Two of our finest preachers, two of our friends in the gospel, this minute, this minute, languish in prisons in Cuba beside their many brethren, our fellow Baptist preachers.  The raven flying over the land – – here are those executed by the firing squads.  Here are those butchered by machete knives.  Here are those rotting in dungeons and in prison.  And the raven feeds on the carrion of the land.  One of the men in this church said to me last night, he said, "Pastor, in Cuba there were thirty-eight free daily newspapers.  Now there are less than five" – – the raven, in the corruption, and the death of the land.

Last night, late at night, a telephone call came to the house.  And a young woman said, "Would you speak to my mother and have a prayer over the telephone with my mother?  She has just received word from Vietnam that her boy is killed.  And that boy loved you so, you baptized him.  And he used to follow you around the church.  Would you have a prayer with my mother?"  Oh, the raven over the land; and wherever that awful, awful, violence and blasphemy, as in this antediluvian age, as in this age, as in this world, as in these countries; wherever it is found, there death stalks, and the raven flies over, and the cormorant and the vulture feeds to a voracious excess!

"And Noah sent forth a dove, the dove.  But the dove found no rest for the sole of her foot" [Genesis 8:8-9].  Why, why did she not lie upon bloated corpses?  And why did she not rest upon this floating body?  Somehow the dove was repulsed by the sight that she saw.  And as she flew over the breadth of the earth, filled with violence and death, she came back to the ark; a testimony to the sin, and the wrong, and the judgment in the earth.  "And Noah waited and sent forth a dove again.  And this time she came back with an olive leaf plucked" [Genesis 8:11]; an olive leaf, a promise, a sign, a hope, please God, a hope.  "Then the third time he sent forth the dove, she found rest for the sole of her foot and she abode in the earth" [Genesis 8:9].  This is a type and this is an emblem.

In the passage that we read out of Luke, when Jesus was baptized, as the earth was filled with the water of the judgment of God and there was death, so all the baptismal waters of the Jordan represent death; dead and buried.  Our Lord went through the baptismal waters of the swollen river of Jordan.  And after the suffering, and the substitutionary atonement, and the agony, and the cross, and the crown of thorns, and the tears, and the blood, after His death, then the Holy Spirit of God came down in the likeness of a dove, and abode upon Him [Luke 3:22].  After the waters of the world were assuaged then the dove found rest for the sole of her foot and she abode in the earth.  Had there been no substitutionary death of our Lord, there would have been no forgiveness of sins.  And had there been no substitution at Calvary, there would have been no blessings at Pentecost.  It is only as our representative man, the second Adam, dies and is buried.  Then when He’s raised in triumph, the holy dove of God finds rest for the sole of her foot and she abode upon Him.  And in that representative man abides upon us.

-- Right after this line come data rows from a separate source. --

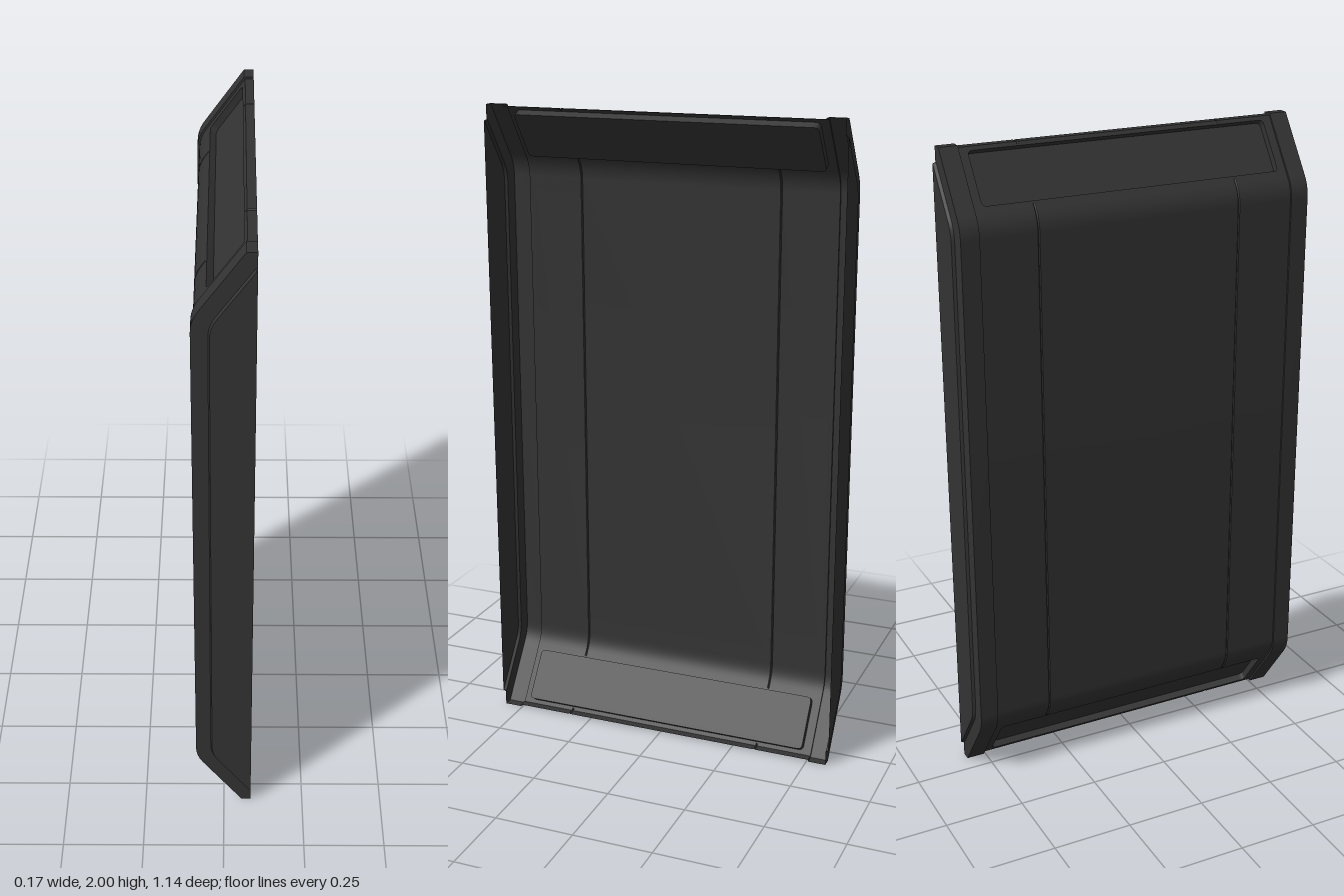
import * as THREE from 'three';
import { toCreasedNormals } from 'three/addons/utils/BufferGeometryUtils.js';

const material = new THREE.MeshStandardMaterial({ color: 0x333333, side: THREE.DoubleSide });
const OPEN_X = 0.085; // open side of the tray
const SHELL_INSET = 0.006; // middle of the shell sits below the rims

// Corner between back and slope, and top end of the slope, for a profile inset by d
function slopeEnds(d) {
  const x = -0.087 + d;
  return [
    new THREE.Vector2(x, 2 + (x - 0.056) * 1.397 - d * 1.718),
    new THREE.Vector2(0.056 + 0.514 * d, 2 - d),
  ];
}

// Trapezoid profile in x-y, from the top lip around the back to the bottom lip
function profile(d) {
  const [corner, top] = slopeEnds(d);
  const on = (t) => corner.clone().lerp(top, t);
  const round = new THREE.QuadraticBezierCurve(
    on(0.15), corner, new THREE.Vector2(corner.x, corner.y - 0.036));
  const half = [new THREE.Vector2(OPEN_X, 2 - d), top, on(0.97), on(0.22), ...round.getPoints(6)];
  const mirrored = half.map((p) => new THREE.Vector2(p.x, 2 - p.y)).reverse();
  return [...half, ...mirrored];
}

// Surface through rows of points; skip(row, column) leaves openings
function loft(rows, skip = () => false, crease = 0.5) {
  const pos = [];
  for (let i = 0; i < rows.length - 1; i++) {
    for (let j = 0; j < rows[i].length - 1; j++) {
      if (skip(i, j)) continue;
      const a = rows[i][j], b = rows[i + 1][j], c = rows[i + 1][j + 1], e = rows[i][j + 1];
      for (const p of [a, b, c, a, c, e]) pos.push(p.x, p.y, p.z);
    }
  }
  const g = new THREE.BufferGeometry();
  g.setAttribute('position', new THREE.Float32BufferAttribute(pos, 3));
  g.computeVertexNormals();
  return toCreasedNormals(g, crease);
}

function add(parent, geometry, name) {
  const mesh = new THREE.Mesh(geometry, material);
  mesh.name = name;
  parent.add(mesh);
  return mesh;
}

function roundedRect(w, h, r) {
  const s = new THREE.Shape();
  const x = w / 2, y = h / 2;
  s.moveTo(-x + r, -y);
  s.lineTo(x - r, -y).quadraticCurveTo(x, -y, x, -y + r);
  s.lineTo(x, y - r).quadraticCurveTo(x, y, x - r, y);
  s.lineTo(-x + r, y).quadraticCurveTo(-x, y, -x, y - r);
  s.lineTo(-x, -y + r).quadraticCurveTo(-x, -y, -x + r, -y);
  return s;
}

// Sunken panel of the upper slope: frame, walls and floor
function recess() {
  const group = new THREE.Group();
  const [corner, top] = slopeEnds(SHELL_INSET);
  const length = corner.distanceTo(top), depth = 0.022;
  const w = 0.956, h = length * 0.695;

  const frame = new THREE.Shape();
  const y0 = length * 0.22, y1 = length * 0.97, mid = length * 0.5975;
  frame.moveTo(-0.49, y0 - mid).lineTo(0.49, y0 - mid).lineTo(0.49, y1 - mid).lineTo(-0.49, y1 - mid);
  const hole = roundedRect(w, h, 0.015);
  frame.holes.push(hole);
  add(group, new THREE.ShapeGeometry(frame, 4), 'recessFrame');
  add(group, new THREE.ShapeGeometry(hole, 4), 'recessFloor').position.z = -depth;
  const edge = hole.getPoints(4);
  const ring = (z) => edge.map((p) => new THREE.Vector3(p.x, p.y, z));
  add(group, loft([ring(-depth), ring(0)]), 'recessWalls');

  // Lay the panel on the slope
  const up = new THREE.Vector3(top.x - corner.x, top.y - corner.y, 0).normalize();
  const across = new THREE.Vector3(0, 0, 1);
  const out = across.clone().cross(up);
  const centre = corner.clone().lerp(top, 0.5975);
  group.applyMatrix4(new THREE.Matrix4().makeBasis(across, up, out).setPosition(centre.x, centre.y, 0));
  return group;
}

export function createModel() {
  const model = new THREE.Group();
  model.name = 'tray';

  // Shell cross-section [z, inset]: plate step, side wall, rim, sunken middle, grooves
  const half = [
    [0.571, 0.05], [0.562, 0.046], [0.562, 0], [0.505, 0], [0.505, SHELL_INSET],
    [0.49, SHELL_INSET], [0.328, SHELL_INSET], [0.325, 0.009], [0.322, SHELL_INSET],
  ];
  const section = [...half, ...half.map(([z, d]) => [-z, d]).reverse()];
  const rows = section.map(([z, d]) => profile(d).map((p) => new THREE.Vector3(p.x, p.y, z)));
  const lastColumn = rows[0].length - 1;
  const inPanel = (i, j) =>
    i >= 5 && i < section.length - 6 && (j === 2 || j === lastColumn - 3);
  add(model, loft(rows, inPanel), 'shell');

  // Raised plates closing both ends
  for (const side of [1, -1]) {
    const plate = add(model, new THREE.ShapeGeometry(new THREE.Shape(profile(0.05))),
      side > 0 ? 'frontPlate' : 'backPlate');
    plate.position.z = 0.571 * side;
    plate.scale.z = side;
  }

  // Recessed panels on the upper and lower slopes
  const upper = recess();
  upper.name = 'upperRecess';
  const lower = new THREE.Group();
  lower.name = 'lowerRecess';
  lower.add(recess());
  lower.scale.y = -1;
  lower.position.y = 2;
  model.add(upper, lower);
  return model;
}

And do you notice that word "an abide?"  John adds it.  "And when the Holy Spirit came, stayed upon the Lord Jesus," never went away, no, made her dwelling place; the dove, the presence of God in our Lord, upon our Lord and through the gift of our Lord in us and upon us, abiding.  The Holy Spirit of God in the Old Testament went to and fro, seeking a place where she might rest the sole of her foot.  And in the Lord Jesus, after the waters of judgment, after the sin and iniquity had been assuaged, and atoned for, and washed away then she found a dwelling place, a home upon and in that representative man; and through Him, in and upon us.

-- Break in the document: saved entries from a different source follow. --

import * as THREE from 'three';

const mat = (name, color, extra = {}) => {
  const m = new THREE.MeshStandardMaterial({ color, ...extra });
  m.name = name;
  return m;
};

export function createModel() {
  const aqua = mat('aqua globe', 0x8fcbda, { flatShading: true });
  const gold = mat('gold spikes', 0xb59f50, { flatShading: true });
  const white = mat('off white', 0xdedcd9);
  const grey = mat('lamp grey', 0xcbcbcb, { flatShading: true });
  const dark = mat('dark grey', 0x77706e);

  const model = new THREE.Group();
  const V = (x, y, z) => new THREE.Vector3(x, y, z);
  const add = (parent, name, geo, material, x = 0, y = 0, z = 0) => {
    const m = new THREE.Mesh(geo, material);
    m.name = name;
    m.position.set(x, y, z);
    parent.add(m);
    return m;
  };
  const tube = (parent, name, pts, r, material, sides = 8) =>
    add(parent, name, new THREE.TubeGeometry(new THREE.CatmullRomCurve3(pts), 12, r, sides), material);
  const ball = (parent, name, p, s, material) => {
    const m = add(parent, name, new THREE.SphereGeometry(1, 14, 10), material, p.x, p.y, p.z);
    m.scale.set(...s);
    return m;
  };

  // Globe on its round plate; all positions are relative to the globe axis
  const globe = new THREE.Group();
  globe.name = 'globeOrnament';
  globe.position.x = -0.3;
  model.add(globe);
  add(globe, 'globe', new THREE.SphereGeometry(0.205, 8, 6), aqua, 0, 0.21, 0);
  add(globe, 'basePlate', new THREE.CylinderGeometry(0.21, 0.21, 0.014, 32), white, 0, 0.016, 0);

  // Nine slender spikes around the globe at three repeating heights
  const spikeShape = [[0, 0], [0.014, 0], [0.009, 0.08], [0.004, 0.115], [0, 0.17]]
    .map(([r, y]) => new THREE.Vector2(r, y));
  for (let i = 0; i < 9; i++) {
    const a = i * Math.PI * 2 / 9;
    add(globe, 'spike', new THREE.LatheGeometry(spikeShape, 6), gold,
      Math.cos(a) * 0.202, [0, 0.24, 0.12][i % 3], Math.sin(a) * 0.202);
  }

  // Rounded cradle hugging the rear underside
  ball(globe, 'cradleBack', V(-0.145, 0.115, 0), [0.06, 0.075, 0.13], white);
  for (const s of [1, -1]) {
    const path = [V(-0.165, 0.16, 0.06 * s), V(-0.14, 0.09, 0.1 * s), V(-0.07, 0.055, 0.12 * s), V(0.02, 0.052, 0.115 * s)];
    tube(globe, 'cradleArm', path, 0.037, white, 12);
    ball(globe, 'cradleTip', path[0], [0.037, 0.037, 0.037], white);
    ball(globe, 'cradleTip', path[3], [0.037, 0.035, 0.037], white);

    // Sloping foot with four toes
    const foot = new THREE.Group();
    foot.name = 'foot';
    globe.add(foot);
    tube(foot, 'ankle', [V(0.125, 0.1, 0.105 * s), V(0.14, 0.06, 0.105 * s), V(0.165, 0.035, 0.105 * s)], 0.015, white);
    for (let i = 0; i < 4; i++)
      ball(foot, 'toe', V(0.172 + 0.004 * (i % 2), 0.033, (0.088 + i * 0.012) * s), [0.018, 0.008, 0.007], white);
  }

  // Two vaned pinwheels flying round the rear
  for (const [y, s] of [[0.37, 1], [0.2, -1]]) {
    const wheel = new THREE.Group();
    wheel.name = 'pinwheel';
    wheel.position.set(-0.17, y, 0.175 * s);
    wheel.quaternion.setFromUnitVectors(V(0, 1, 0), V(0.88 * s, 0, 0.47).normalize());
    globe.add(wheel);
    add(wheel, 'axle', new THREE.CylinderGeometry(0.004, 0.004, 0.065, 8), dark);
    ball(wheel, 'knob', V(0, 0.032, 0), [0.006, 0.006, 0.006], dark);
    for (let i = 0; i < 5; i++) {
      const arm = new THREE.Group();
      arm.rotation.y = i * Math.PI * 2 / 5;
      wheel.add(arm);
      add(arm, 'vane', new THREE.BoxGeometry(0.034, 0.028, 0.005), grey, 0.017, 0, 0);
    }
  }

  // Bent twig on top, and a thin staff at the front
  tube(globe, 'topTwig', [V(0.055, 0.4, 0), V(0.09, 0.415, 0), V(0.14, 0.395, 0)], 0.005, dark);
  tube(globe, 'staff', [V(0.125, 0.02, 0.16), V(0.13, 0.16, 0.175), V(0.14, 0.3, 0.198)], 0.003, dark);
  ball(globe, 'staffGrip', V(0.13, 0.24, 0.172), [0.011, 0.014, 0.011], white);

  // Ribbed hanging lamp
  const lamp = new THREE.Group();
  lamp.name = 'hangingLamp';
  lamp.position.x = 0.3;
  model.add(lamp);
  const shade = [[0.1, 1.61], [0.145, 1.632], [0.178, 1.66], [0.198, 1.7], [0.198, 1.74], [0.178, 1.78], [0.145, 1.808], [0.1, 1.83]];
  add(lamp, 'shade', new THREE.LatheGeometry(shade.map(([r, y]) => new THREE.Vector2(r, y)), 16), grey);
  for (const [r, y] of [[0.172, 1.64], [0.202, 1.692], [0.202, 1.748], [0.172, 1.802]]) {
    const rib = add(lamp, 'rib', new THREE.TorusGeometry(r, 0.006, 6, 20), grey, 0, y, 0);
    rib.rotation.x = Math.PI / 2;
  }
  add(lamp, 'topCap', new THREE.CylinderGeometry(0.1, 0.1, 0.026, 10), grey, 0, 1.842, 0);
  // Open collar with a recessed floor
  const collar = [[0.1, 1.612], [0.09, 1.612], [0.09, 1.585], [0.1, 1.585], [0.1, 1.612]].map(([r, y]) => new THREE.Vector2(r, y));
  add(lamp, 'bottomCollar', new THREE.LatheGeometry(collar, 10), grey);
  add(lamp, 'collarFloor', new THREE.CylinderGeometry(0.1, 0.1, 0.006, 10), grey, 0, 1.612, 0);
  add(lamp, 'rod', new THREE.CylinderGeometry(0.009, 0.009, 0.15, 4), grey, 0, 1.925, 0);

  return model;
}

Three times in this Bible is that Greek preposition meta used with reference to the Holy Spirit of God.  One is in John 14:16, "The Lord says, ‘And I will pray the Father, and He will send you another Comforter, another Paraclete, even the Spirit of Truth, the Spirit of God, that He may meta, abide with you forever’" [John 14:16-17].  Second time that word meta is used [is] in the beautiful, incomparable benediction in 2 Corinthians 13:14.  "And now may the grace of our Lord Jesus Christ, and the love of God, and the communion of the Holy Spirit meta, be with you, abide with you forever"  [2 Corinthians 13:14].  And a third time it is used is in 1 Thessalonians 1, verse 6.  Paul says to the saints at Thessalonica, "You receive the word of God, meta, with joy of the Holy Ghost" [1 Thessalonians 1:6],  meta, with us and abiding forever, finding rest for the sole of her foot; never returning but staying with us always [Ephesians 1:13-14].

Oh, the richness and the blessing of the presence of the Spirit of God in our lives and oh, the call of the Lord, of the Spirit of Jesus!  To listen, to be quiet, to be still; God has something to say to us.  God has an answer for us.  God has something to mediate to us.  Listen to it.  Listen.

As you know in our singing, were it all just one note, were it all just one chord, it’d be all just one noise.  But it is dividing it up.  It is placing rests, that make music, music.  Now John Ruskin, the great essayist and critic of England of this last century, John Ruskin was writing to a little friend named Katie.  And he uses that counting that you use in music and the rests.  He uses it as an illustration of what I’m speaking of listening to the voice of God.  Here’s what John Ruskin wrote:

 

There is no music in a rest, Katie, that I know of; but there is the making of music in it.  People are always missing that part of the life melody, and scrambling on without counting.  People are always talking of perseverance, and courage, and fortitude; but patient waiting is the first, and finest, and worthiest, and the rarest, tune.  In every life, there’s a pause that is better than onward rush, better than hewing our mightiest doing, ’tis the standing still before Sovereign will.  There’s a hush that is better than ordered speech, better than sighing, or wilderness crying; ’tis the being still before Sovereign will.  The pause, and the hush, sing a double song in unison low, and for all time long, all human soul, God’s working plan goes on, nor needs the aid of man; stand still, and see; be still and know.  Stand still and see.

["The Ethics of the Dust"; John Ruskin, 1875]

 

Surrounded on every side, Israel cried to Moses, "Pharaoh’s army behind us, and the mountains on one side of us, and endless desert on the other, and the sea before us."  And when Moses cried to God, the Lord replied, "Stand still and see the salvation of the Lord."  [Exodus 14:13]  And the waves parted and God’s people passed through.  And the psalmist, so downcast in despair and the Lord said, "Be still and know that I am God."  [Psalm 46:10]  The shining face of Moses did not come by a precursory adventitious call at heaven’s gate but by tarrying in the presence of the Lord forty days and forty nights.  Stand still and see.  Be still and know the voice of the Holy Spirit, the presence of the third person of deity, in the form of a dove, alighting and abiding with His people forever.

Now we must sing our hymn.  And while we sing it, somebody you; open his heart and his soul to Jesus, come, come, come, come.  A family you, to put your life in the presence of God in the fellowship of the church, come.  One somebody you, a couple you, as the Spirit of the Lord shall press the appeal to your heart, come today.  In this throng, in the balcony round, on this lower floor; into the aisles, down to the front, "Pastor, I give you my hand.  I’ve given my heart to God."  When you stand up, stand up coming.  On the first note of the first stanza; make it now.  Make it now.  While we stand and while we sing.